## [ACTIVITY]
Only lines containing the word "length" belong in the answer; copy each one from the records.

## [PROVIDED INFORMATION]
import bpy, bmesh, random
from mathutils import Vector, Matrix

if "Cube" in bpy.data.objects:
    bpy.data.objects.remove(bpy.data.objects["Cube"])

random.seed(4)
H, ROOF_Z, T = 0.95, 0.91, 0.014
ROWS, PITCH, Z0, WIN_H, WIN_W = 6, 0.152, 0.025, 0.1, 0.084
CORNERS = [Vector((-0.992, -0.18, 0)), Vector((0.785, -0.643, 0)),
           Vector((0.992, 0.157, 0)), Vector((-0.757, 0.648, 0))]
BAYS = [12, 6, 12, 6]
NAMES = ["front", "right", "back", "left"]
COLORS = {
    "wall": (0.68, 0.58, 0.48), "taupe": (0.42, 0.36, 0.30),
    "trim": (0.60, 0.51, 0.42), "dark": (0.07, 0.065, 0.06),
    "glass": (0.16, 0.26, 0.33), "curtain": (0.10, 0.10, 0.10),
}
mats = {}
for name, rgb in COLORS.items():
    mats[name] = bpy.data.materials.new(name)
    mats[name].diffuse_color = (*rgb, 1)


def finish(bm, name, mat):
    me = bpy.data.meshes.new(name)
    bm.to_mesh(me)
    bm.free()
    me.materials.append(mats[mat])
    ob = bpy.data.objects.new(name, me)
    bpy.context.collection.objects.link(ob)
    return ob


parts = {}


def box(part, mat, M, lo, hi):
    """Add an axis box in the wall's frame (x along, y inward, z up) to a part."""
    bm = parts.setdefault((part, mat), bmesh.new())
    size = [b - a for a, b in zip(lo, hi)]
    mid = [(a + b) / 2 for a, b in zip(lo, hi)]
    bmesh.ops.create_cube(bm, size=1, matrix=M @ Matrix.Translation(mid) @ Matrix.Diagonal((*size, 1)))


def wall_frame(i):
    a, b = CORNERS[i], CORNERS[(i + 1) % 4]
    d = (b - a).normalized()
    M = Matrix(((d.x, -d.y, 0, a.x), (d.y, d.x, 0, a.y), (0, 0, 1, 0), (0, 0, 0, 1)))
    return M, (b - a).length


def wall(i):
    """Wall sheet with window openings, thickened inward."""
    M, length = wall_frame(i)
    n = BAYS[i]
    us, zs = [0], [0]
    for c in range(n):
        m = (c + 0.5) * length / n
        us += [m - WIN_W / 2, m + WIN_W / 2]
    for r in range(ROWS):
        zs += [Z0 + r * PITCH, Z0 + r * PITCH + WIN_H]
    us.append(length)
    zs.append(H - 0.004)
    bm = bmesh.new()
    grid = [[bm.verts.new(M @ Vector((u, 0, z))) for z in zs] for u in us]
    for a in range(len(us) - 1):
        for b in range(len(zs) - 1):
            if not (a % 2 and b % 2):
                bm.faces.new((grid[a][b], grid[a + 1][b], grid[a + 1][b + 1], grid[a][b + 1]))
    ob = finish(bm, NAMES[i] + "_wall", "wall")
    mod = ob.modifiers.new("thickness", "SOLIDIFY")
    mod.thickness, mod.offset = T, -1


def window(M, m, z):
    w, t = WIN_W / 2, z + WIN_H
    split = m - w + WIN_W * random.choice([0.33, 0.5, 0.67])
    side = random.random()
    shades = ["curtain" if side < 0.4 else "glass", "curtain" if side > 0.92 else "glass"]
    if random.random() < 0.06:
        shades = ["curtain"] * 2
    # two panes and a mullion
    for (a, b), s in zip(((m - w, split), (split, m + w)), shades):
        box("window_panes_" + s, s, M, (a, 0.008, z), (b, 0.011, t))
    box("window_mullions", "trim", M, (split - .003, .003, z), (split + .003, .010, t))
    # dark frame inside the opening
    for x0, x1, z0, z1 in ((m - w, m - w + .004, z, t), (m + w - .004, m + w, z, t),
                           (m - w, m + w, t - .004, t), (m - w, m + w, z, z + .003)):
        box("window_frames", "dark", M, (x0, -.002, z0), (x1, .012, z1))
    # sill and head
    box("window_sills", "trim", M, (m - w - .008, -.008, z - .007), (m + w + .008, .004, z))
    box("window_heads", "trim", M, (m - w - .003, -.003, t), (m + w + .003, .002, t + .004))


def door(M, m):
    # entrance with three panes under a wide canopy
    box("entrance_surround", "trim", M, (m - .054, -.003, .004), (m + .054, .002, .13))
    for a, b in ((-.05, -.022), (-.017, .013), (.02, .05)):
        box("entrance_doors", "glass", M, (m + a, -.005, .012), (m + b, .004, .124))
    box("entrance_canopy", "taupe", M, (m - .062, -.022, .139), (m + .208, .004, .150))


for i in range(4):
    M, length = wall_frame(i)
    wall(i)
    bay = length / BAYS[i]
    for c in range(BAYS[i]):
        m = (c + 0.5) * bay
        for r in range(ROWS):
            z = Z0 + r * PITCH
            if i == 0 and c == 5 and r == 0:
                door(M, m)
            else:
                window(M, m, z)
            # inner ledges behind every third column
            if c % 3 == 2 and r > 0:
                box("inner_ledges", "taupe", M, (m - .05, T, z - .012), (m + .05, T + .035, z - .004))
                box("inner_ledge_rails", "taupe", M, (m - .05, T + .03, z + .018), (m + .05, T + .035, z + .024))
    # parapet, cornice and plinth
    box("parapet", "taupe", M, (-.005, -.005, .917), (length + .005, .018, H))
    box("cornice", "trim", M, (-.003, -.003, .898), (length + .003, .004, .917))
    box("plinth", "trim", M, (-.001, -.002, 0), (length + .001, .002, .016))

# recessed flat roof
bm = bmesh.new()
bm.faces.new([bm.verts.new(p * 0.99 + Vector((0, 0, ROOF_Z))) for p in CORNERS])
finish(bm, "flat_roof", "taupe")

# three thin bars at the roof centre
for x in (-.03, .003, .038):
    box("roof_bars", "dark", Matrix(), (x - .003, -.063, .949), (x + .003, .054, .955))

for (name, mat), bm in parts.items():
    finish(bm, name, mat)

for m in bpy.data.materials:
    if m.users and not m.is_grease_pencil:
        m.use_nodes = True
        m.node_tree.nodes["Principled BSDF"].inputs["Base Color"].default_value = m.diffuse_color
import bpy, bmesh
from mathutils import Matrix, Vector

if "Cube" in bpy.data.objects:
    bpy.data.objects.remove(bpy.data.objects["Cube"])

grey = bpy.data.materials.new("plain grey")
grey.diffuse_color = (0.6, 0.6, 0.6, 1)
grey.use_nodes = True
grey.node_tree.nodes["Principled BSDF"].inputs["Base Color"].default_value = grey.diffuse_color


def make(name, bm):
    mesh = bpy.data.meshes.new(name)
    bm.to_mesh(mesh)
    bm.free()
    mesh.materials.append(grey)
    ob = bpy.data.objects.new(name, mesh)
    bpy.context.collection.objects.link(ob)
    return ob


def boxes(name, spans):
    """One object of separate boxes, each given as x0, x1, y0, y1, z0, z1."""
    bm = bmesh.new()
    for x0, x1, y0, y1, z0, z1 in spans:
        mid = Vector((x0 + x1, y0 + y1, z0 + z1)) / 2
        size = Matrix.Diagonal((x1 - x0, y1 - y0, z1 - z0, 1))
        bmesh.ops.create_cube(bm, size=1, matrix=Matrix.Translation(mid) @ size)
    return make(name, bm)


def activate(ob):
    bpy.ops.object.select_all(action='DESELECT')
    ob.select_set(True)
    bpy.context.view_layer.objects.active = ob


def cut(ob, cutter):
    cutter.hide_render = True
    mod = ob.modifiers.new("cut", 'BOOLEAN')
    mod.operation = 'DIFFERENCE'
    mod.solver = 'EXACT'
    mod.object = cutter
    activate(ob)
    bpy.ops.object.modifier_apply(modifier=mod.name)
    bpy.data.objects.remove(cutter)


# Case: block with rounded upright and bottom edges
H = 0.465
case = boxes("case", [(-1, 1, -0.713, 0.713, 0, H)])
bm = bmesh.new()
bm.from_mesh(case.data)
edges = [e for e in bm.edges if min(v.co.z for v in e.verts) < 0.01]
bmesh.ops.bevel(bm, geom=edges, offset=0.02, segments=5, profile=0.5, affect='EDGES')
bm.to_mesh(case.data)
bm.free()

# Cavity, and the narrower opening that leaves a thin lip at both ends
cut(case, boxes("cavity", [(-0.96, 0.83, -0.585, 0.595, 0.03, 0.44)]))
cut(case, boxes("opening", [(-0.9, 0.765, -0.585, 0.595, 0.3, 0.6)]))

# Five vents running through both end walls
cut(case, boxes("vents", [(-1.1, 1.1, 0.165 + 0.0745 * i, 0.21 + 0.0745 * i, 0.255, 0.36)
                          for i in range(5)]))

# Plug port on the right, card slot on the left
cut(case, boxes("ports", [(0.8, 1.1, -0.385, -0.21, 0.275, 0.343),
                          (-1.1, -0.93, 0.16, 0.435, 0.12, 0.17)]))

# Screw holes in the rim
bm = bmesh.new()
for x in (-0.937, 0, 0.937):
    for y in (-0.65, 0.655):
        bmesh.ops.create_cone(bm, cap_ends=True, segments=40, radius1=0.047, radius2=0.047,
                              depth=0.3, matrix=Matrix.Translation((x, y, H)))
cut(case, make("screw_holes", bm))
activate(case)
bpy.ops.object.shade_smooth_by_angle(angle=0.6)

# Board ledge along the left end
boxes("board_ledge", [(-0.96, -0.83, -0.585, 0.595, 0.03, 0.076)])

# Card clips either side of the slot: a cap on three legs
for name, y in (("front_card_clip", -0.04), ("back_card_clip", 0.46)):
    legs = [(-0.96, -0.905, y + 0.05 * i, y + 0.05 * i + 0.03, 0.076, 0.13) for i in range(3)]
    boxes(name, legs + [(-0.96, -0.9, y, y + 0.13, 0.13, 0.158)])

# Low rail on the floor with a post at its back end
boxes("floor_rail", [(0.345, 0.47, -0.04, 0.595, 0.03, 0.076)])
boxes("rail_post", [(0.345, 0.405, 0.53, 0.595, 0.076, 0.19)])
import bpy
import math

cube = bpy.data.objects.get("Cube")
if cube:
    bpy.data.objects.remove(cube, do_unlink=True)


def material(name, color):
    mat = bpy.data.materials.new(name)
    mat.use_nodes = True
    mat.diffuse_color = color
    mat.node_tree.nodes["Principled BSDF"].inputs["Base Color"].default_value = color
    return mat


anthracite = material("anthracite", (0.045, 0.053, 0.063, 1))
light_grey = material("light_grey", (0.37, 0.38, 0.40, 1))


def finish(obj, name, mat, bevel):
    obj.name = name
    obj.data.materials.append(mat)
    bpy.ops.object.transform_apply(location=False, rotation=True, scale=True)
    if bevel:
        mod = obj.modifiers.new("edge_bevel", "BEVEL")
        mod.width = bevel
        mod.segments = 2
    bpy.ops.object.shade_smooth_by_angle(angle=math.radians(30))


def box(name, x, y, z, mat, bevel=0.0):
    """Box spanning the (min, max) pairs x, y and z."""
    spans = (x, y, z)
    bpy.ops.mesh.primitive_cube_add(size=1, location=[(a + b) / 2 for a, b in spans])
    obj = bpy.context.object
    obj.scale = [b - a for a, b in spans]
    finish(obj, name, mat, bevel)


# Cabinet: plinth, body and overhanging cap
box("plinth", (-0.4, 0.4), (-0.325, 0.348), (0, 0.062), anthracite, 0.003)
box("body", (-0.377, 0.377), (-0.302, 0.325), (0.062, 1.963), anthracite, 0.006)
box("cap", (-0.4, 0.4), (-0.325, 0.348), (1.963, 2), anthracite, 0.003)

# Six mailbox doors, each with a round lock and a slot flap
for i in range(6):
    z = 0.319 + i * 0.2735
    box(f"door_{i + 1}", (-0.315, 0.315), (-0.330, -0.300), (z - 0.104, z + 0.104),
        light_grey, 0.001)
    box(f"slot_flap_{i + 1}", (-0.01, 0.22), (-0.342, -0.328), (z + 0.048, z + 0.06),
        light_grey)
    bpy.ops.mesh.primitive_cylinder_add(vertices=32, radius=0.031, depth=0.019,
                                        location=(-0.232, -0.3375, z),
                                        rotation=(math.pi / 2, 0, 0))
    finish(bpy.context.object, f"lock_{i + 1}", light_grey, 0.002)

## [SOLVED PROBLEM]
    return M, (b - a).length
    M, length = wall_frame(i)
        m = (c + 0.5) * length / n
    us.append(length)
    M, length = wall_frame(i)
    bay = length / BAYS[i]
    box("parapet", "taupe", M, (-.005, -.005, .917), (length + .005, .018, H))
    box("cornice", "trim", M, (-.003, -.003, .898), (length + .003, .004, .917))
    box("plinth", "trim", M, (-.001, -.002, 0), (length + .001, .002, .016))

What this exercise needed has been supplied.